How did an employee’s complaint about a rodent problem at work turn into a whistleblower lawsuit?
Short answer: He complained to OSHA and was fired a day later.
The employee of Aquatech Technologies in Stuart, FL, had reported serious concerns to management about rodents and rodent droppings in the office. The company’s owner, Allan Lochhead, placed rodent traps in the office, but the problem continued.
The employee complained again, but Lochhead reportedly said there was no rodent problem.
After that, the employee filed a health complaint with OSHA. One day after the company was notified of the OSHA complaint, the employee was fired.
Next, the employee filed a whistleblower complaint with OSHA. The agency investigated and found the company and Lochhead had unlawfully and intentionally terminated the worker for engaging in activity protected by the Occupational Safety and Health (OSH) Act.
Now, OSHA’s parent agency, the U.S. Department of Labor, is suing the company and Lochhead.
The suit seeks to:
- have the employee reinstated and paid back wages, interest, and compensatory and punitive damages

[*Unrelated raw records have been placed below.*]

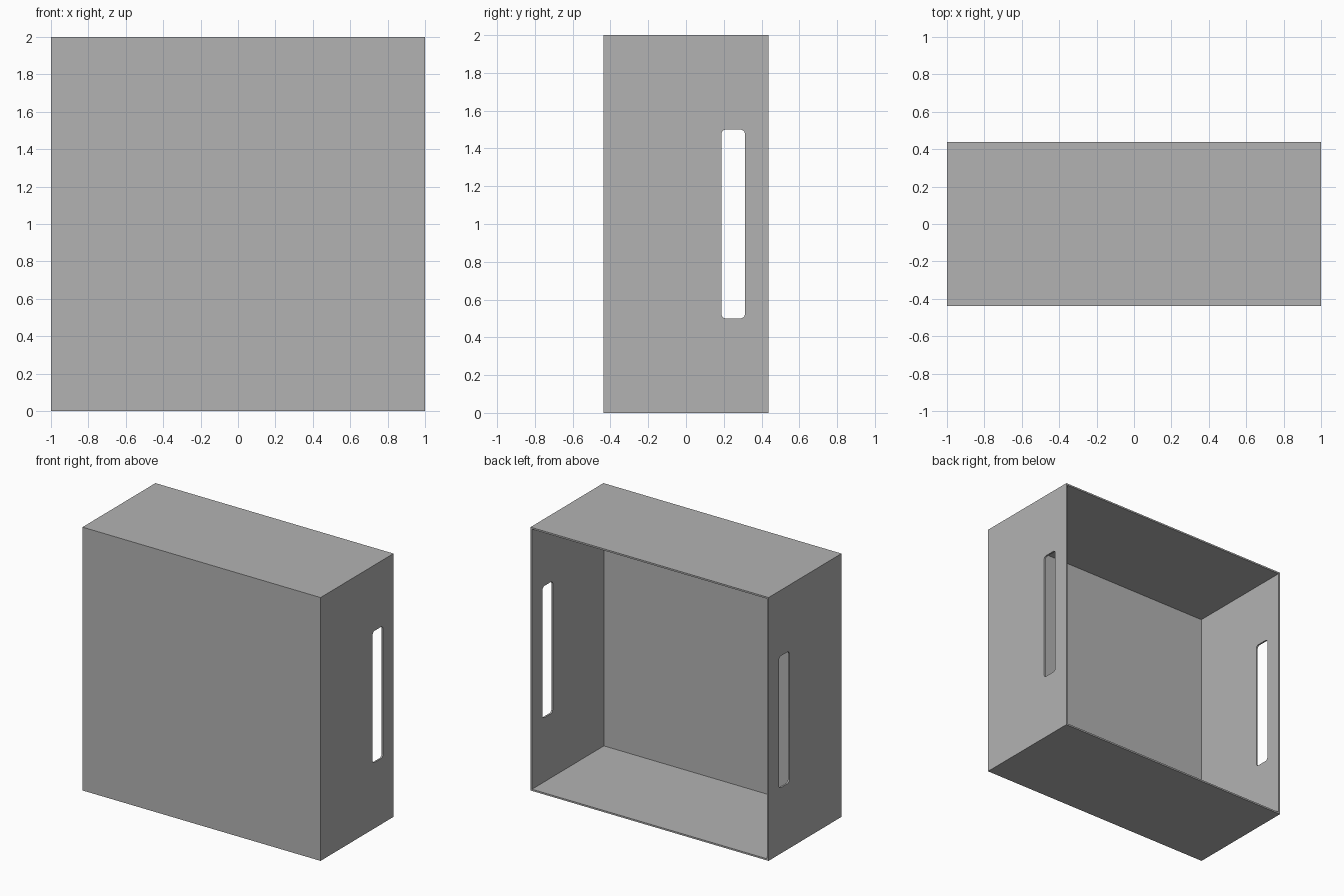
import bpy, bmesh
from mathutils import Matrix, Vector

if "Cube" in bpy.data.objects:
    bpy.data.objects.remove(bpy.data.objects["Cube"], do_unlink=True)

WIDTH, DEPTH, HEIGHT, WALL = 2.0, 0.875, 2.0, 0.0125

grey = bpy.data.materials.new("plain grey")
grey.use_nodes = True
colour = (0.45, 0.45, 0.45, 1)
grey.diffuse_color = colour
grey.node_tree.nodes["Principled BSDF"].inputs["Base Color"].default_value = colour


def block(name, size, centre, edit):
    """Make a box object, with its mesh changed by the edit function."""
    bm = bmesh.new()
    bmesh.ops.create_cube(bm, size=1, matrix=Matrix.LocRotScale(Vector(centre), None, Vector(size)))
    edit(bm)
    mesh = bpy.data.meshes.new(name)
    bm.to_mesh(mesh)
    bm.free()
    mesh.materials.append(grey)
    obj = bpy.data.objects.new(name, mesh)
    bpy.context.collection.objects.link(obj)
    return obj


def open_back(bm):
    back = [f for f in bm.faces if f.normal.y > 0.9]
    bmesh.ops.delete(bm, geom=back, context="FACES_ONLY")


def round_slot(bm):
    along_x = [e for e in bm.edges if abs(e.verts[0].co.x - e.verts[1].co.x) > 0.1]
    bmesh.ops.bevel(bm, geom=along_x, offset=0.025, segments=6, profile=0.5, affect="EDGES")


# Thin-walled case, open at the back
case = block("case", (WIDTH, DEPTH, HEIGHT), (0, 0, HEIGHT / 2), open_back)
shell = case.modifiers.new("wall thickness", "SOLIDIFY")
shell.thickness = WALL
shell.offset = -1
shell.use_even_offset = True

# Rounded hand slot through both side walls
cutter = block("slot_cutter", (WIDTH + 0.5, 0.125, 1.0), (0, 0.25, HEIGHT / 2), round_slot)
cutter.hide_render = True
cut = case.modifiers.new("side slots", "BOOLEAN")
cut.operation = "DIFFERENCE"
cut.solver = "EXACT"
cut.object = cutter

# Keep the finished mesh and drop the cutter
bpy.context.view_layer.update()
result = bpy.data.meshes.new_from_object(case.evaluated_get(bpy.context.evaluated_depsgraph_get()))
case.modifiers.clear()
case.data = result
bpy.data.objects.remove(cutter, do_unlink=True)

# Smooth slot corners, crisp box edges
bpy.context.view_layer.objects.active = case
case.select_set(True)
bpy.ops.object.shade_smooth_by_angle()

- expunge the employee’s personnel records with respect to the matters at issue in the case, and
- bar the employer against future violations of the law by a permanent injunction with the court granting any other appropriate relief.
The suit was filed in the U.S. District Court for the Southern District of Florida, Fort Pierce Division.
The OSH Act and 20 other statutes protect employees who report violations of various regulations to federal authorities. OSHA is charged with investigating these cases.
Last August, OSHA announced steps it would take to boost its whistleblower protection program, including the addition of 25 new investigators. OSHA’s proposed 2013 budget would also move more resources into the whistleblower program. OSHA’s whistleblower web page is here.